### Recorded data:
%%

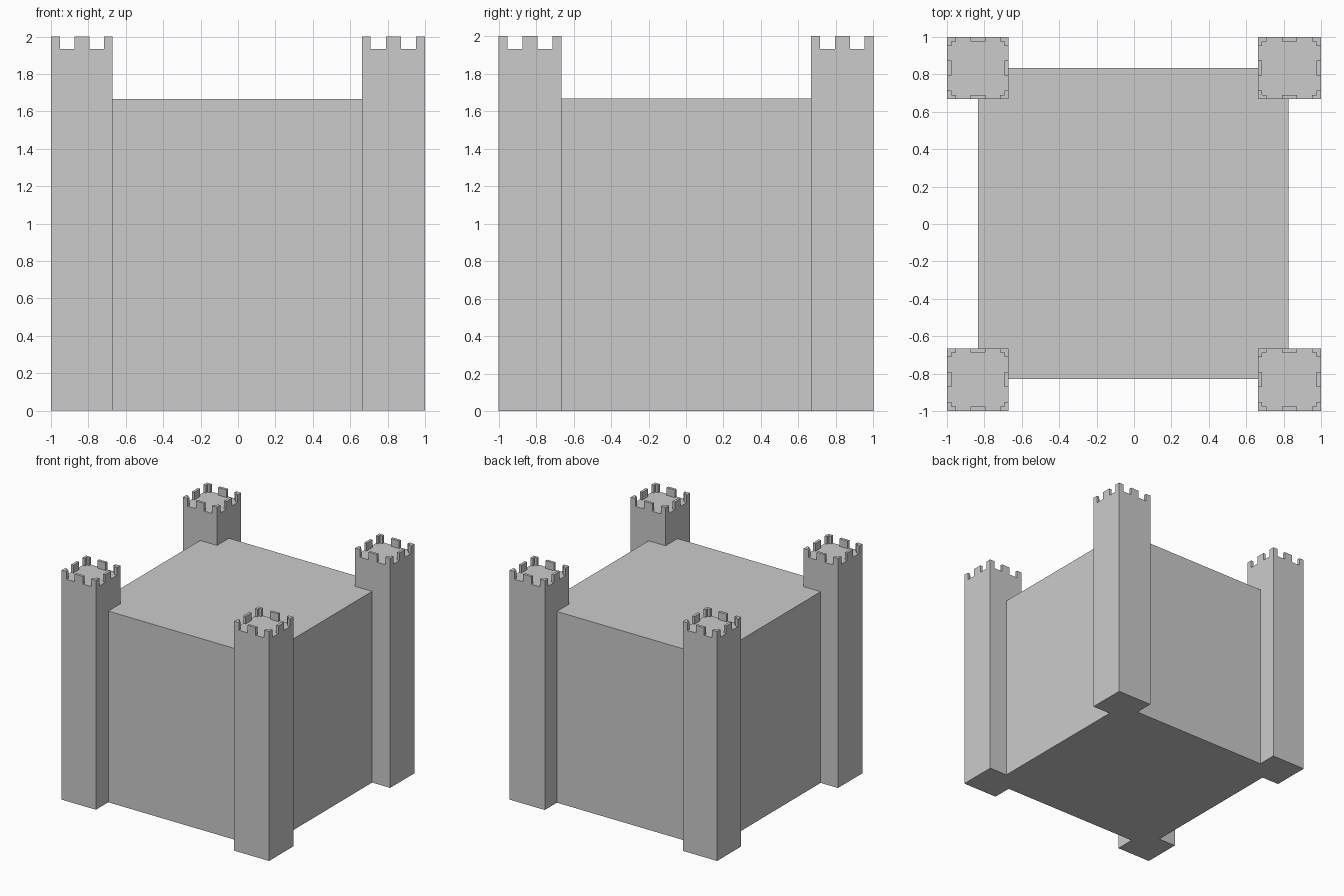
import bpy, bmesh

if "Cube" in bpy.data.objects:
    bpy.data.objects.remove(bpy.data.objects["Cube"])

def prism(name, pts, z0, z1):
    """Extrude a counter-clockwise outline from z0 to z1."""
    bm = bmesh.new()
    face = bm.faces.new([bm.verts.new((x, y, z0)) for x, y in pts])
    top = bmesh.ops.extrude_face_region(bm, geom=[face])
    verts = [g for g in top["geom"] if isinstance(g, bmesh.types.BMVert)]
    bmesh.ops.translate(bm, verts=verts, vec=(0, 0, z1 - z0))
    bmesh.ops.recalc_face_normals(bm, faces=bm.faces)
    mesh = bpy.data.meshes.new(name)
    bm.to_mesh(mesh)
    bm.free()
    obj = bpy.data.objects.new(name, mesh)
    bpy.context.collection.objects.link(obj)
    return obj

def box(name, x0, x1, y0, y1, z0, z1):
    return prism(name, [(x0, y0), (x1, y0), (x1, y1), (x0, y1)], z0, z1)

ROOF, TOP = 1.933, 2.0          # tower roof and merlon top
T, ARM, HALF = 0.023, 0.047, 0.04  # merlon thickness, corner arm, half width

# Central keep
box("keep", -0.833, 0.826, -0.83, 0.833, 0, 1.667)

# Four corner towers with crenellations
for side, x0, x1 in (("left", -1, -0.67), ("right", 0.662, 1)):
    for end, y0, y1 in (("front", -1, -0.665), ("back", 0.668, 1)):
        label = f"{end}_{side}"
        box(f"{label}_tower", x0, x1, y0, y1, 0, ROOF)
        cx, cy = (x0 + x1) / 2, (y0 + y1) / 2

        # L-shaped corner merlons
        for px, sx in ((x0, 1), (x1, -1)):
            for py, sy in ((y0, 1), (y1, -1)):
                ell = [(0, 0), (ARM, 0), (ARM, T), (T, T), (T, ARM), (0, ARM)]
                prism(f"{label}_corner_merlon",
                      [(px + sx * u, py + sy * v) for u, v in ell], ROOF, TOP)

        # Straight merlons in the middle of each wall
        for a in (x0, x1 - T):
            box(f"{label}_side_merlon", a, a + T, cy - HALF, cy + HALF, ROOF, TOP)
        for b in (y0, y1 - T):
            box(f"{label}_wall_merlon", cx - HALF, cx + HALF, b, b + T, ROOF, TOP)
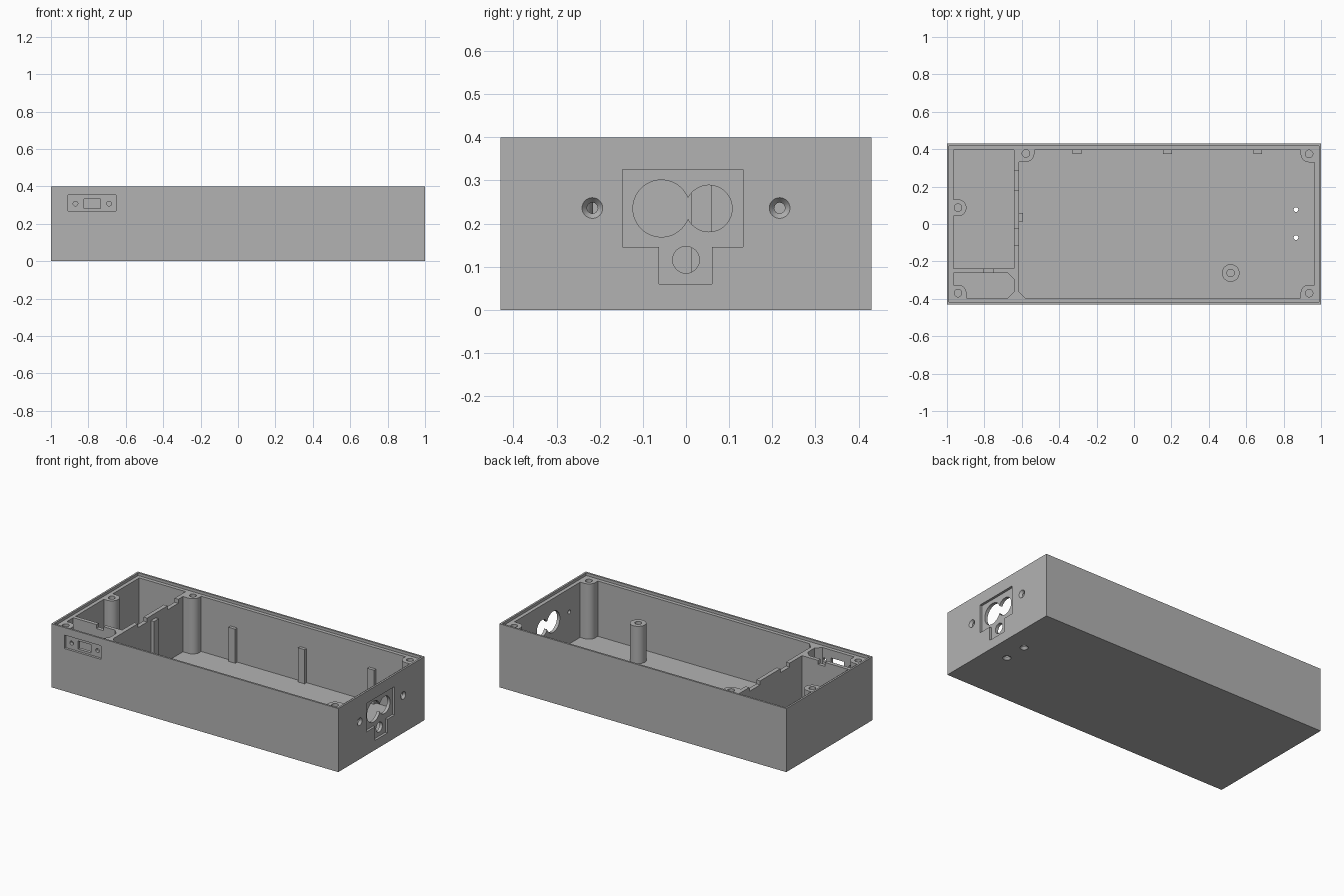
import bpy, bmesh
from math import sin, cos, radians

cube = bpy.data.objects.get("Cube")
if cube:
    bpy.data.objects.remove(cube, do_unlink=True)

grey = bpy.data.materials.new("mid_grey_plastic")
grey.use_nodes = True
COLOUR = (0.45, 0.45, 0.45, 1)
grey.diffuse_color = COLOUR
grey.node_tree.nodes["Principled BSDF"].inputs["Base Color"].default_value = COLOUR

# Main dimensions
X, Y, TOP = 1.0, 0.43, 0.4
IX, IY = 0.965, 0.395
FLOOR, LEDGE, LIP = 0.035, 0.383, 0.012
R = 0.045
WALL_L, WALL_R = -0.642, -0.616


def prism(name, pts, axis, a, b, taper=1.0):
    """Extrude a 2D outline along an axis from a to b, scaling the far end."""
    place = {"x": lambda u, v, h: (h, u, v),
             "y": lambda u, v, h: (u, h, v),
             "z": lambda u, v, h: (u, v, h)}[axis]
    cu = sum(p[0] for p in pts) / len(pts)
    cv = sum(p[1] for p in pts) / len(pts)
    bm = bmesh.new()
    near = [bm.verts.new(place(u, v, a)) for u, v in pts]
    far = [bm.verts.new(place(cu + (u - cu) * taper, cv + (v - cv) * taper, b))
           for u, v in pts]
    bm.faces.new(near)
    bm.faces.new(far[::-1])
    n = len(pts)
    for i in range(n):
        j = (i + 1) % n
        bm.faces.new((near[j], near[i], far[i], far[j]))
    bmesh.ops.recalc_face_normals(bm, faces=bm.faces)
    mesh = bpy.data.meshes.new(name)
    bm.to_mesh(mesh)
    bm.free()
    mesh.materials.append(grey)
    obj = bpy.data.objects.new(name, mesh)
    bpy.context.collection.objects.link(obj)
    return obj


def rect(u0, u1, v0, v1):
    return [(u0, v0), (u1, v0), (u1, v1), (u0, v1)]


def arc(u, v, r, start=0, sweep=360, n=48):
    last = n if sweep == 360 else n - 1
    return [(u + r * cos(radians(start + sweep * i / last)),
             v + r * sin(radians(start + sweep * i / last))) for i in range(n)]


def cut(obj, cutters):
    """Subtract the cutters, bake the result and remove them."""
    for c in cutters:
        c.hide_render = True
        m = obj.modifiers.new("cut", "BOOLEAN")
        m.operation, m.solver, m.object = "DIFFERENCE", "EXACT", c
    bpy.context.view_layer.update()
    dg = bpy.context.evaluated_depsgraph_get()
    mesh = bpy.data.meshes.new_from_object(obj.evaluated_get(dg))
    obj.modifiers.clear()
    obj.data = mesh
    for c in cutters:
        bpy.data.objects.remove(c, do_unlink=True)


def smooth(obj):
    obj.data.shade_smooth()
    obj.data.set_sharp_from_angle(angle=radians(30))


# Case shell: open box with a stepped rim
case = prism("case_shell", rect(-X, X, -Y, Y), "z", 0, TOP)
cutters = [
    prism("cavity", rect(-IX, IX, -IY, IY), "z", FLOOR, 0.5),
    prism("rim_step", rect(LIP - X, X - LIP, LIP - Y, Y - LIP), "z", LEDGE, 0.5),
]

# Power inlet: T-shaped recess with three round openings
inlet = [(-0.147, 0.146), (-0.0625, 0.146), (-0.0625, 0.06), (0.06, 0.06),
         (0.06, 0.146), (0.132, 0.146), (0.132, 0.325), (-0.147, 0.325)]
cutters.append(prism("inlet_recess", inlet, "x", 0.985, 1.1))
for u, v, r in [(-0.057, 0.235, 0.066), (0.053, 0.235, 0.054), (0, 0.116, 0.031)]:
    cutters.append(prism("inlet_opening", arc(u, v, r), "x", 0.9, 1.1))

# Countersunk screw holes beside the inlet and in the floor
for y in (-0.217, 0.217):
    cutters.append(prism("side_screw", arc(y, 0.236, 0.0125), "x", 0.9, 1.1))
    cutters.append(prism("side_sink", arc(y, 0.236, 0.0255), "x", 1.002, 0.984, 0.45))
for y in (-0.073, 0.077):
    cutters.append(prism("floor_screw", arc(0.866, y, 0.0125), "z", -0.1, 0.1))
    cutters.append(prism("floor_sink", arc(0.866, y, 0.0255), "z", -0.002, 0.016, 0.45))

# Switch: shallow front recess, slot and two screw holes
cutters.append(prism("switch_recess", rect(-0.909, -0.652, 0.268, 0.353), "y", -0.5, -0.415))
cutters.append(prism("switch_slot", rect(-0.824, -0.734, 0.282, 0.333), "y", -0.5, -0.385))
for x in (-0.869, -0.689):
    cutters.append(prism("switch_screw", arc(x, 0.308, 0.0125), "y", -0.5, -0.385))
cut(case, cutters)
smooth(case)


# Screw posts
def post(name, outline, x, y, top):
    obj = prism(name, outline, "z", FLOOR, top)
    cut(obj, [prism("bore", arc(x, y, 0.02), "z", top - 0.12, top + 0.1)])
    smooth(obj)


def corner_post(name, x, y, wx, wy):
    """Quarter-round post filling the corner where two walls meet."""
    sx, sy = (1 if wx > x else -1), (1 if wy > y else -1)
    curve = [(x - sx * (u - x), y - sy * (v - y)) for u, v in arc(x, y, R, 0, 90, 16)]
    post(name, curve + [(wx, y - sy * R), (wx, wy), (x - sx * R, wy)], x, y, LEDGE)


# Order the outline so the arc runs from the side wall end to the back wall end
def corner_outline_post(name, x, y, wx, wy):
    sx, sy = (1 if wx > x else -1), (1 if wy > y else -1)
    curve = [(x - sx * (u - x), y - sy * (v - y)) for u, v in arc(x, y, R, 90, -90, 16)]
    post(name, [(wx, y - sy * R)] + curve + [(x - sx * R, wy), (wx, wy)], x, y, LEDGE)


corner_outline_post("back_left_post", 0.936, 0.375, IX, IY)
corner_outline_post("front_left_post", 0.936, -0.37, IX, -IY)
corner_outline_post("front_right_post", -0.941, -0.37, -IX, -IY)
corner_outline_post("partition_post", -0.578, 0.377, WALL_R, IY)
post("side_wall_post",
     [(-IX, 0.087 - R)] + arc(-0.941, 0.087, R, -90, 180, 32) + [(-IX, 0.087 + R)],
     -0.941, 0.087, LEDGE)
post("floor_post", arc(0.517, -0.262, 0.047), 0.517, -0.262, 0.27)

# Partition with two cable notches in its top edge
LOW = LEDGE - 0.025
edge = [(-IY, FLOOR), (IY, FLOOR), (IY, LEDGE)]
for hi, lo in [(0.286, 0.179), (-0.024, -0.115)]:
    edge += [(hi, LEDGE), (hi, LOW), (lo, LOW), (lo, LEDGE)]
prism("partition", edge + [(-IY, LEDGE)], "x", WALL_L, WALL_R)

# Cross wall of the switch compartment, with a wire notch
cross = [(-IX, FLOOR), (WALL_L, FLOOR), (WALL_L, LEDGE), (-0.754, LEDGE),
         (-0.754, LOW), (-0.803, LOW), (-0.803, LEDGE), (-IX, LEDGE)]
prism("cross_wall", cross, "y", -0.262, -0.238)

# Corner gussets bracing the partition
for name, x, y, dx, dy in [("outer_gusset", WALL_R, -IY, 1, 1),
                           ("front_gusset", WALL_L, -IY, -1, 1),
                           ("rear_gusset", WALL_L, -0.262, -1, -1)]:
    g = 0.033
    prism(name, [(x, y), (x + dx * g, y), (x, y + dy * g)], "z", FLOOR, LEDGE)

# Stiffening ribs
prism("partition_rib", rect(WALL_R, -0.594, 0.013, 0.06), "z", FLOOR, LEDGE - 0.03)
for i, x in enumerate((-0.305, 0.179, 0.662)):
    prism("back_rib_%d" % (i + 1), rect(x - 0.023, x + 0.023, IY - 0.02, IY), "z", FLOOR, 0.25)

%%

### Exercise requirements:
Find all the lines containing "holes" in the material, then copy them.

### Your response:
# Countersunk screw holes beside the inlet and in the floor
# Switch: shallow front recess, slot and two screw holes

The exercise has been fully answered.